> [Exercise directions]
Search the material below for lines containing the string "ringPart", and copy every one you find.
Segment Start: Data provided
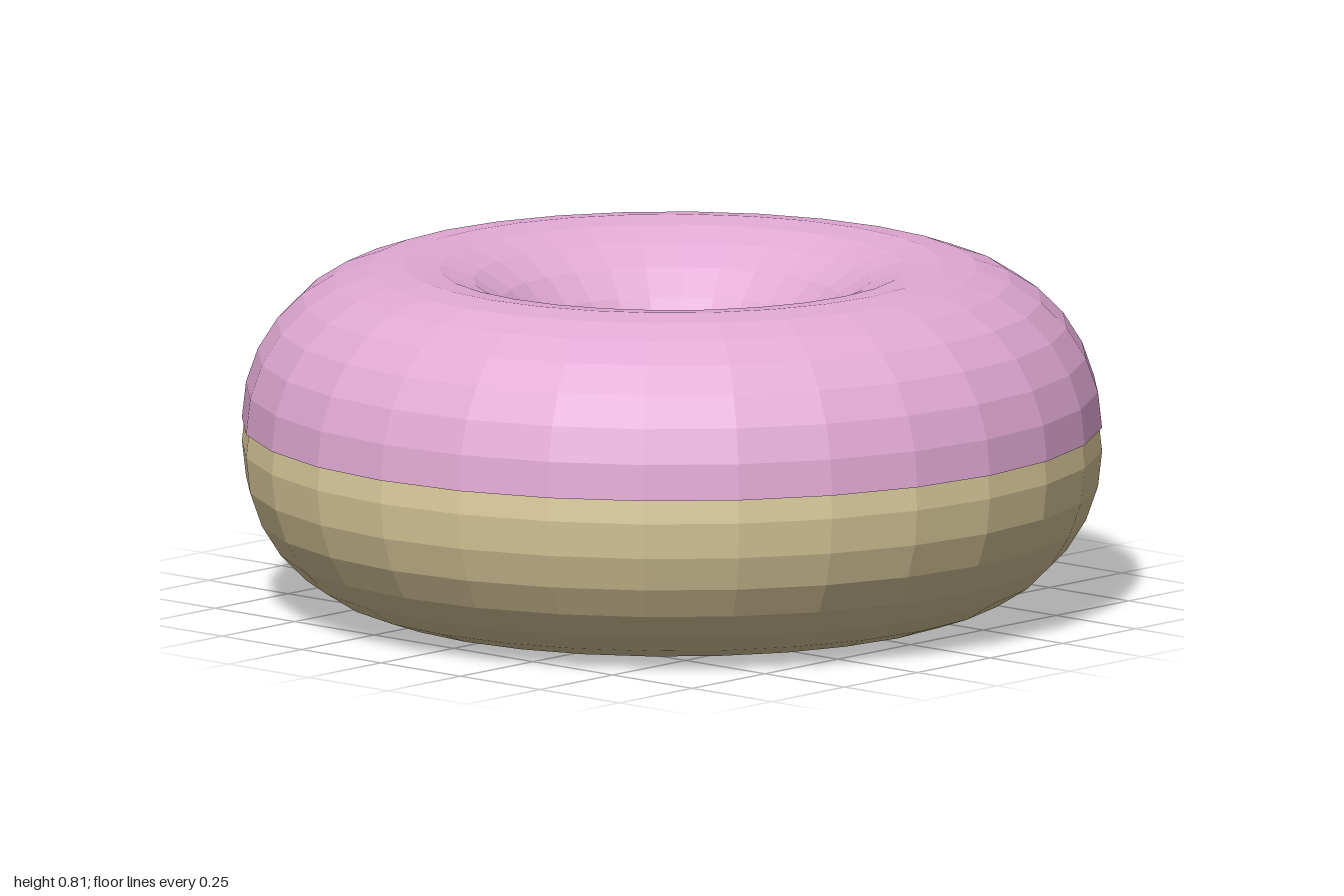
import * as THREE from 'three';

const RING = 0.625, TUBE = 0.375, SIDES = 28;

// Sweeps an arc of the round cross-section about the vertical axis.
function ringPart(name, color, centreY, arc, steps) {
  const profile = [];
  for (let i = 0; i <= steps; i++) {
    const a = (i / steps) * arc;
    profile.push(new THREE.Vector2(RING + TUBE * Math.cos(a), centreY + TUBE * Math.sin(a)));
  }
  const material = new THREE.MeshStandardMaterial({ color, flatShading: true, side: THREE.DoubleSide });
  const mesh = new THREE.Mesh(new THREE.LatheGeometry(profile, SIDES), material);
  mesh.name = name;
  return mesh;
}

export function createModel() {
  const group = new THREE.Group();
  group.name = 'doughnut';

  // Full ring of dough resting on the ground
  group.add(ringPart('dough', 0xdbca9c, TUBE, Math.PI * 2, SIDES));

  // Upper half ring of icing, raised slightly above the dough
  group.add(ringPart('icing', 0xe1a9d5, 0.43, Math.PI, SIDES / 2));

  return group;
}
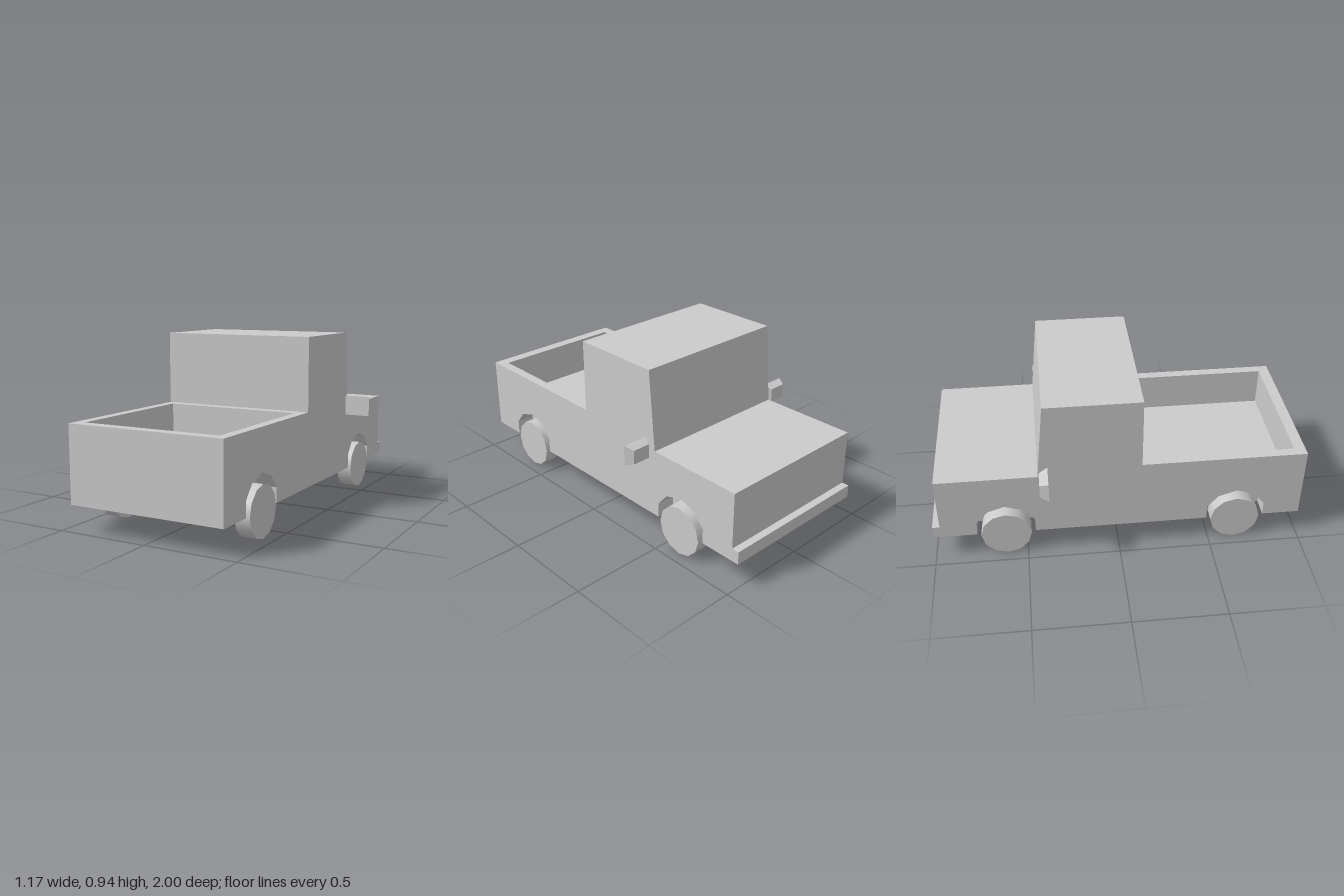
import * as THREE from 'three';

const HALF = 0.433;      // half width of the body
const WELL = 0.33;       // inner side of the wheel wells
const BOTTOM = 0.14, FLOOR = 0.328, RIM = 0.545;
const WHEEL_Z = [0.64, -0.61];

export function createModel() {
  const group = new THREE.Group();
  const flat = new THREE.MeshStandardMaterial({ color: 0xcccccc, flatShading: true });
  const smooth = new THREE.MeshStandardMaterial({ color: 0xcccccc });

  const add = (name, geometry, material = flat) => {
    const mesh = new THREE.Mesh(geometry, material);
    mesh.name = name;
    group.add(mesh);
    return mesh;
  };
  const outline = (points) => new THREE.Shape(points.map(([a, b]) => new THREE.Vector2(a, b)));
  const rect = (x, z0, z1) => [[-x, z0], [x, z0], [x, z1], [-x, z1]];

  // Extrudes a (z, y) side profile across the car from x0 to x1
  const across = (points, x0, x1) =>
    new THREE.ExtrudeGeometry(outline(points), { depth: x1 - x0, bevelEnabled: false })
      .rotateY(-Math.PI / 2).translate(x1, 0, 0);

  // Lower body: solid core between the wheel wells
  add('chassis', across([[-0.96, BOTTOM], [1, BOTTOM], [1, FLOOR], [-0.96, FLOOR]], -WELL, WELL));

  // Lower sides with faceted wheel arches
  const arch = [[-0.157, BOTTOM], [-0.157, 0.22], [-0.1, 0.29], [0, 0.323],
    [0.1, 0.29], [0.157, 0.22], [0.157, BOTTOM]];
  const side = [[-0.96, BOTTOM]];
  for (const z of [...WHEEL_Z].reverse()) side.push(...arch.map(([dz, y]) => [z + dz, y]));
  side.push([1, BOTTOM], [1, FLOOR], [-0.96, FLOOR]);
  add('leftSide', across(side, WELL, HALF));
  add('rightSide', across(side, -HALF, -WELL));

  // Hood and cab with a slightly raked windscreen
  add('cabAndHood', across([[-0.96, FLOOR], [0.12, FLOOR], [0.12, 0.94], [-0.385, 0.94],
    [-0.425, 0.512], [-0.96, 0.512]], -HALF, HALF));

  // Open cargo bed walls
  const bed = outline(rect(HALF, 0.12, 1));
  bed.holes.push(outline(rect(0.38, 0.175, 0.94)));
  add('cargoBed', new THREE.ExtrudeGeometry(bed, { depth: RIM - FLOOR, bevelEnabled: false })
    .rotateX(Math.PI / 2).translate(0, RIM, 0));

  // Bumper below the hood
  add('bumper', new THREE.BoxGeometry(HALF * 2, 0.07, 0.04).translate(0, 0.175, -0.98));

  // Wheels and axles
  WHEEL_Z.forEach((z, i) => {
    const end = i ? 'hoodEnd' : 'bedEnd';
    for (const s of [1, -1]) {
      add(end + (s > 0 ? 'LeftWheel' : 'RightWheel'),
        new THREE.CylinderGeometry(0.135, 0.135, 0.085, 12).rotateZ(Math.PI / 2), smooth)
        .position.set(s * 0.3985, 0.135, z);
    }
    add(end + 'Axle', new THREE.CylinderGeometry(0.037, 0.037, 0.72, 4).rotateZ(Math.PI / 2))
      .position.set(0, 0.135, z);
  });

  // Tapered wing mirrors
  for (const s of [1, -1]) {
    const r = Math.SQRT1_2;
    add(s > 0 ? 'leftMirror' : 'rightMirror',
      new THREE.CylinderGeometry(r, r * 0.69, 1, 4).rotateY(Math.PI / 4).rotateX(Math.PI / 2)
        .scale(0.142, 0.11, 0.046))
      .position.set(s * 0.515, 0.525, -0.395);
  }

  return group;
}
Segment End: Data provided
> [Answer to this exercise]
function ringPart(name, color, centreY, arc, steps) {
  group.add(ringPart('dough', 0xdbca9c, TUBE, Math.PI * 2, SIDES));
  group.add(ringPart('icing', 0xe1a9d5, 0.43, Math.PI, SIDES / 2));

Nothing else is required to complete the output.